[The task]
Copy every line in the listing that contains "push".

(Beginning of Recorded information)

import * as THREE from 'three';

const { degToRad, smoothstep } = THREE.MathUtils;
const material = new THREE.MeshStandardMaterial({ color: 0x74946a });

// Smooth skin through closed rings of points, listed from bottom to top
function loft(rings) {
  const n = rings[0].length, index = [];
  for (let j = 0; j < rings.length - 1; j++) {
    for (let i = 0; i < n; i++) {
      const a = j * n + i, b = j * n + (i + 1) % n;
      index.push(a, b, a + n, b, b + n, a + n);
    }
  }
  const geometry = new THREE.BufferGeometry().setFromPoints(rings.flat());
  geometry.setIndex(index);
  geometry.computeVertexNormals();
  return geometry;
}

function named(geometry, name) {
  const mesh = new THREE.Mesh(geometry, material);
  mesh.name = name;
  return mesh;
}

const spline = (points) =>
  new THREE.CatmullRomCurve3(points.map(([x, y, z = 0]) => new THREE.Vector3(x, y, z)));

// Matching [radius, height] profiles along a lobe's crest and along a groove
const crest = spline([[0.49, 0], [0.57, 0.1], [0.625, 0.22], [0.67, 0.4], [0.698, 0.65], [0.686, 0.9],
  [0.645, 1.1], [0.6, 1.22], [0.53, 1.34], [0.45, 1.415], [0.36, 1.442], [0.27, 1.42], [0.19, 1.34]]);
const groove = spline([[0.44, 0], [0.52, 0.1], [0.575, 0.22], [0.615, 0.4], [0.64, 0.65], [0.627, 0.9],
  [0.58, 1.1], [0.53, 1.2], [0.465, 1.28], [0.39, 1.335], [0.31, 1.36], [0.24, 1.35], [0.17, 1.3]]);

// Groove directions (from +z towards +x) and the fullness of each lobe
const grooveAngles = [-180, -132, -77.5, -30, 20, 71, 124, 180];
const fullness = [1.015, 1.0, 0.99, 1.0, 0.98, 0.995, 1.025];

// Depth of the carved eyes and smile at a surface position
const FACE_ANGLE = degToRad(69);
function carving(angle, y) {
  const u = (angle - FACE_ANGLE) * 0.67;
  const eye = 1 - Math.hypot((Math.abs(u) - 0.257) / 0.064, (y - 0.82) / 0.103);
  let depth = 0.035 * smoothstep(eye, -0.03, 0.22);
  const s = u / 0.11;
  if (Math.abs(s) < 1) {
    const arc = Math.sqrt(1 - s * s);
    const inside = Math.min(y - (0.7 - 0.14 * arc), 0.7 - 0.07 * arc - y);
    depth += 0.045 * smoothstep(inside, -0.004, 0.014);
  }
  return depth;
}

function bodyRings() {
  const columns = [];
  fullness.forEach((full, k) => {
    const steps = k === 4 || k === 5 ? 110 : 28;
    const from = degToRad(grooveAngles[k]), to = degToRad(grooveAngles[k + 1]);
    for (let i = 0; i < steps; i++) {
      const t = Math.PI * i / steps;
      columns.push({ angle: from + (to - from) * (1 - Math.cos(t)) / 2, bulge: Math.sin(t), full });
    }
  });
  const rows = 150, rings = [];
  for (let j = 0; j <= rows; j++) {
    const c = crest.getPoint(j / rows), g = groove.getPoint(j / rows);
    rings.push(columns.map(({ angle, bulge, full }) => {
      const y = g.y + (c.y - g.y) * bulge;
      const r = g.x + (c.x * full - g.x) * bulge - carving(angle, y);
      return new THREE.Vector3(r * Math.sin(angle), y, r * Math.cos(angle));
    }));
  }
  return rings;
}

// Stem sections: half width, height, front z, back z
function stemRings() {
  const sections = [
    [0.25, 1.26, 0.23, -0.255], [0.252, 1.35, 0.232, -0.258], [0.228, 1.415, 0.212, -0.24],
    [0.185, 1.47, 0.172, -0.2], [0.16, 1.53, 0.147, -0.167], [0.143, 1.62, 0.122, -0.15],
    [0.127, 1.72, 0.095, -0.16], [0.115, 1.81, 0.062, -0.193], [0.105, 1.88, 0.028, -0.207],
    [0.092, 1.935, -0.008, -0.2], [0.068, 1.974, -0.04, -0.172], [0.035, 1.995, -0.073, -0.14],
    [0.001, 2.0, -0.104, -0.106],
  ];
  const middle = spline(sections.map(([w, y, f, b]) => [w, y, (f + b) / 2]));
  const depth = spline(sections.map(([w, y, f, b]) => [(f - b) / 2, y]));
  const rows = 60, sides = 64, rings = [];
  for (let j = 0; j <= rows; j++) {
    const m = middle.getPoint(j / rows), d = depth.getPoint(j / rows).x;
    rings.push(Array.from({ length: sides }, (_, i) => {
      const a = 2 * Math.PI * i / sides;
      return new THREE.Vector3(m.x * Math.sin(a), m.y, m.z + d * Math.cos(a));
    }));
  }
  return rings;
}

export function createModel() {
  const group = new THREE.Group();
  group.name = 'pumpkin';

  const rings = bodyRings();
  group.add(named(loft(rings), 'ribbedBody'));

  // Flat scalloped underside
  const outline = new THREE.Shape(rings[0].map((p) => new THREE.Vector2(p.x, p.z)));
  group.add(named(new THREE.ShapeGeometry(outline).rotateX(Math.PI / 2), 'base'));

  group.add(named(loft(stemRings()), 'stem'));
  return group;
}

(End of Recorded information)
(Beginning of Recorded information)

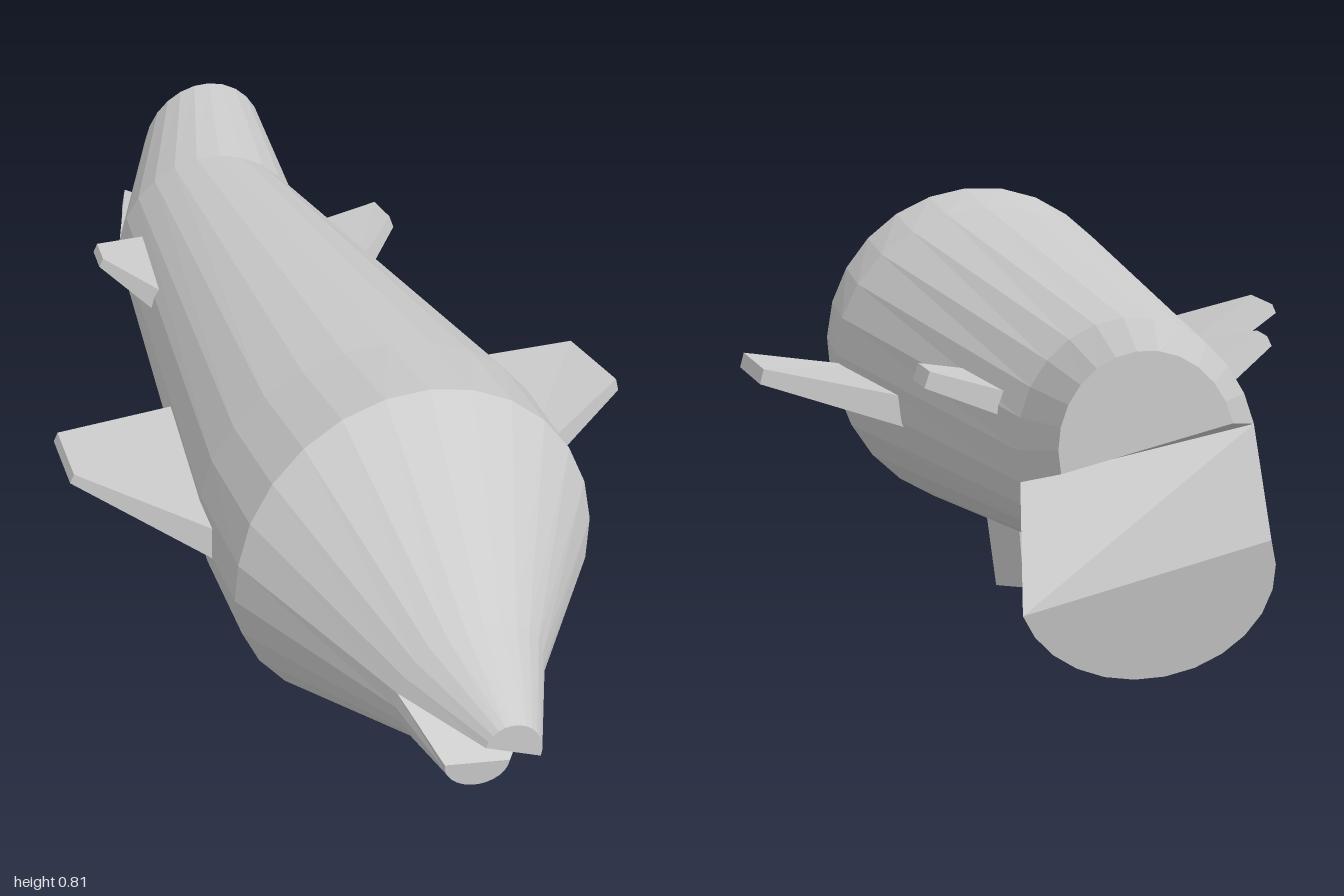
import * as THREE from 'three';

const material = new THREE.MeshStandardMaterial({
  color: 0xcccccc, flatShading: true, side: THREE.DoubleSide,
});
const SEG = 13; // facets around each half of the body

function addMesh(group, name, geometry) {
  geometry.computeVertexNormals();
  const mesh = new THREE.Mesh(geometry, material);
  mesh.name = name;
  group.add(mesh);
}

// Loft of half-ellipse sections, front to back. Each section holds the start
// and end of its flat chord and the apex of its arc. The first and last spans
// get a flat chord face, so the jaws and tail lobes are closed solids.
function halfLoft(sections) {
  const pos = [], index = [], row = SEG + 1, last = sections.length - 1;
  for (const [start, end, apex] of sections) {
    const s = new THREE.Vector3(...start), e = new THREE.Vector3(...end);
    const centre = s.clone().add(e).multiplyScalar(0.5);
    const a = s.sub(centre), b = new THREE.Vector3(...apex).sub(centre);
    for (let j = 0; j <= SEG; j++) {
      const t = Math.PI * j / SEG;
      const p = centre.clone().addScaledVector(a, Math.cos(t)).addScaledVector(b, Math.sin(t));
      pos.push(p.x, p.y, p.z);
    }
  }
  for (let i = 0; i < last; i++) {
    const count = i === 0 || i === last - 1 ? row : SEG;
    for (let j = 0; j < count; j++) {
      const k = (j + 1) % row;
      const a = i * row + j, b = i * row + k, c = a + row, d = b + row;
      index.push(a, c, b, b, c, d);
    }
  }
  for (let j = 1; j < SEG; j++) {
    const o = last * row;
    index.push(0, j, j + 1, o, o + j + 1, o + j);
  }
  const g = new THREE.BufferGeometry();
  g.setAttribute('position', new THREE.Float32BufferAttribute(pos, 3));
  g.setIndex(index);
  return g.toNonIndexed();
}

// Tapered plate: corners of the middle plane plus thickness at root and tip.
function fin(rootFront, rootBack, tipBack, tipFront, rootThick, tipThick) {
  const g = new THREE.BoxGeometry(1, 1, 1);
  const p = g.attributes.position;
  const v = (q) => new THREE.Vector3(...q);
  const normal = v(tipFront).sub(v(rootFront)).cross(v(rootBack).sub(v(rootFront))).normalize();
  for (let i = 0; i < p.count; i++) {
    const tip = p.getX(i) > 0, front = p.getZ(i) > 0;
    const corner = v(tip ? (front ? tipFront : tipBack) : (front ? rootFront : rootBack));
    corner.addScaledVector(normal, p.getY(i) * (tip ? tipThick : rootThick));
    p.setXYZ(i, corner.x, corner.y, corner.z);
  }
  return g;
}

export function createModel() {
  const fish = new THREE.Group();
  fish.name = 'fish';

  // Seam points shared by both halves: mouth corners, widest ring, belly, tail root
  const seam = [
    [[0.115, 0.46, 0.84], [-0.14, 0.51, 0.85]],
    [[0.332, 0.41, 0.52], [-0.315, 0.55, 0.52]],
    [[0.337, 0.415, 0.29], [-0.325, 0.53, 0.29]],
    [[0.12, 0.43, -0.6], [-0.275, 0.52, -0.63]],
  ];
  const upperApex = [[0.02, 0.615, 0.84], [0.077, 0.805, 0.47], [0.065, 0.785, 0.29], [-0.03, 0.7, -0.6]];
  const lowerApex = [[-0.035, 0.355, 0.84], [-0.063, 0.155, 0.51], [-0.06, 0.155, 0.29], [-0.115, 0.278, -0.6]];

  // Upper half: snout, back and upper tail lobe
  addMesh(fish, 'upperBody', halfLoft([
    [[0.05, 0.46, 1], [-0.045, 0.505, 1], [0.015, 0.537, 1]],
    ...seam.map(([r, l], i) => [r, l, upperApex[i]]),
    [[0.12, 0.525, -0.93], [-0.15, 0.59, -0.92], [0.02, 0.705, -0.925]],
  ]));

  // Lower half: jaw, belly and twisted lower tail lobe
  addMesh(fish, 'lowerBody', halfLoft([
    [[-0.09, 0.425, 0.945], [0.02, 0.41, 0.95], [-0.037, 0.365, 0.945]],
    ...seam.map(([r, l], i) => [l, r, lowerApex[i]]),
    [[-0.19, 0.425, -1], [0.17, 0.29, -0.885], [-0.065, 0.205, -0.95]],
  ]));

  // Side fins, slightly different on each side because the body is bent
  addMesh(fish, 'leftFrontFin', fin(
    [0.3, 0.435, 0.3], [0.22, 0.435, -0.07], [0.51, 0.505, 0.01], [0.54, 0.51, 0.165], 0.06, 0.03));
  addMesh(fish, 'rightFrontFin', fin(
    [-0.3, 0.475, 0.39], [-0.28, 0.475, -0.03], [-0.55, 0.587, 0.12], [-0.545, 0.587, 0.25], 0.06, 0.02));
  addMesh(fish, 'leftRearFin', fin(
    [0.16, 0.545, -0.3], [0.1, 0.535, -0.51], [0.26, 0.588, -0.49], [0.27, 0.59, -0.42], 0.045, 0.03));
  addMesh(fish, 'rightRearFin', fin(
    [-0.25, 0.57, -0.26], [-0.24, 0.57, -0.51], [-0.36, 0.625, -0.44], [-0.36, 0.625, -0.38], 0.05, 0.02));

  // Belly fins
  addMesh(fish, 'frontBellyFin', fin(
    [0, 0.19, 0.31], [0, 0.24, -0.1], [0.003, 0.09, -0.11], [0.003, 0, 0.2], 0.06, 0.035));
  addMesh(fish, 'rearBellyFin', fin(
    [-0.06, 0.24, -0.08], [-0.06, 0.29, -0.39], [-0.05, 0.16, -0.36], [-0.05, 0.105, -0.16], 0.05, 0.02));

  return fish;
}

(End of Recorded information)
(Beginning of Recorded information)

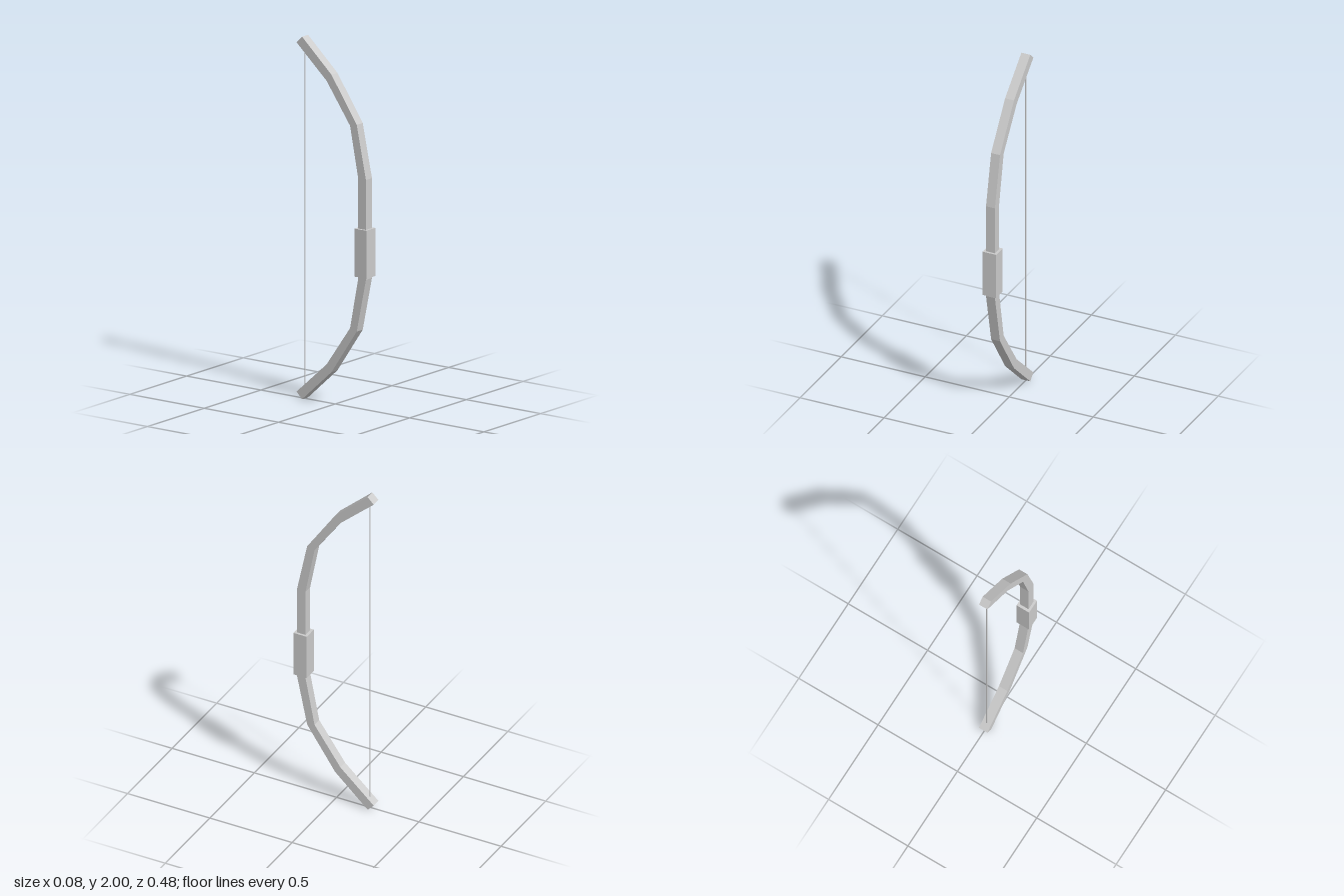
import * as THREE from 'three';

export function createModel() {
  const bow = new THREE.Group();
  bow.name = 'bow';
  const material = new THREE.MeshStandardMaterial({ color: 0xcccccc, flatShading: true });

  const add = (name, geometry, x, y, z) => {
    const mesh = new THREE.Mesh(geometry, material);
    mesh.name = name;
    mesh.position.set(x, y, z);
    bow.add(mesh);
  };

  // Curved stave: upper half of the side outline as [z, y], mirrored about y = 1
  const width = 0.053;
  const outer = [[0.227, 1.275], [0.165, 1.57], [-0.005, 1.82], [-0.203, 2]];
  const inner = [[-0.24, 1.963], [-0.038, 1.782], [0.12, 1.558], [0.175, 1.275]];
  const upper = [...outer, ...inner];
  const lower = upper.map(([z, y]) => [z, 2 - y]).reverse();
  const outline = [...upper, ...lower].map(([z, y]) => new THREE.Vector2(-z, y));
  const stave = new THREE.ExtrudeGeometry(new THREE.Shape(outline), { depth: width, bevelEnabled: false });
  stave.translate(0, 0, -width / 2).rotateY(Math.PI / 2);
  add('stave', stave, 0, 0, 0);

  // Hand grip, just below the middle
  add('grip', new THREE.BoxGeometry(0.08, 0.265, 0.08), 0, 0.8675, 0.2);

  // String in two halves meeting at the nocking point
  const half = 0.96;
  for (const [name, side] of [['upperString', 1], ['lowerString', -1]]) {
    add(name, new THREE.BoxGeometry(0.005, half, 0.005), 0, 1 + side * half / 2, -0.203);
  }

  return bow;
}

(End of Recorded information)

[Final answer]
      index.push(a, b, a + n, b, b + n, a + n);
      columns.push({ angle: from + (to - from) * (1 - Math.cos(t)) / 2, bulge: Math.sin(t), full });
    rings.push(columns.map(({ angle, bulge, full }) => {
    rings.push(Array.from({ length: sides }, (_, i) => {
      pos.push(p.x, p.y, p.z);
      index.push(a, c, b, b, c, d);
    index.push(0, j, j + 1, o, o + j + 1, o + j);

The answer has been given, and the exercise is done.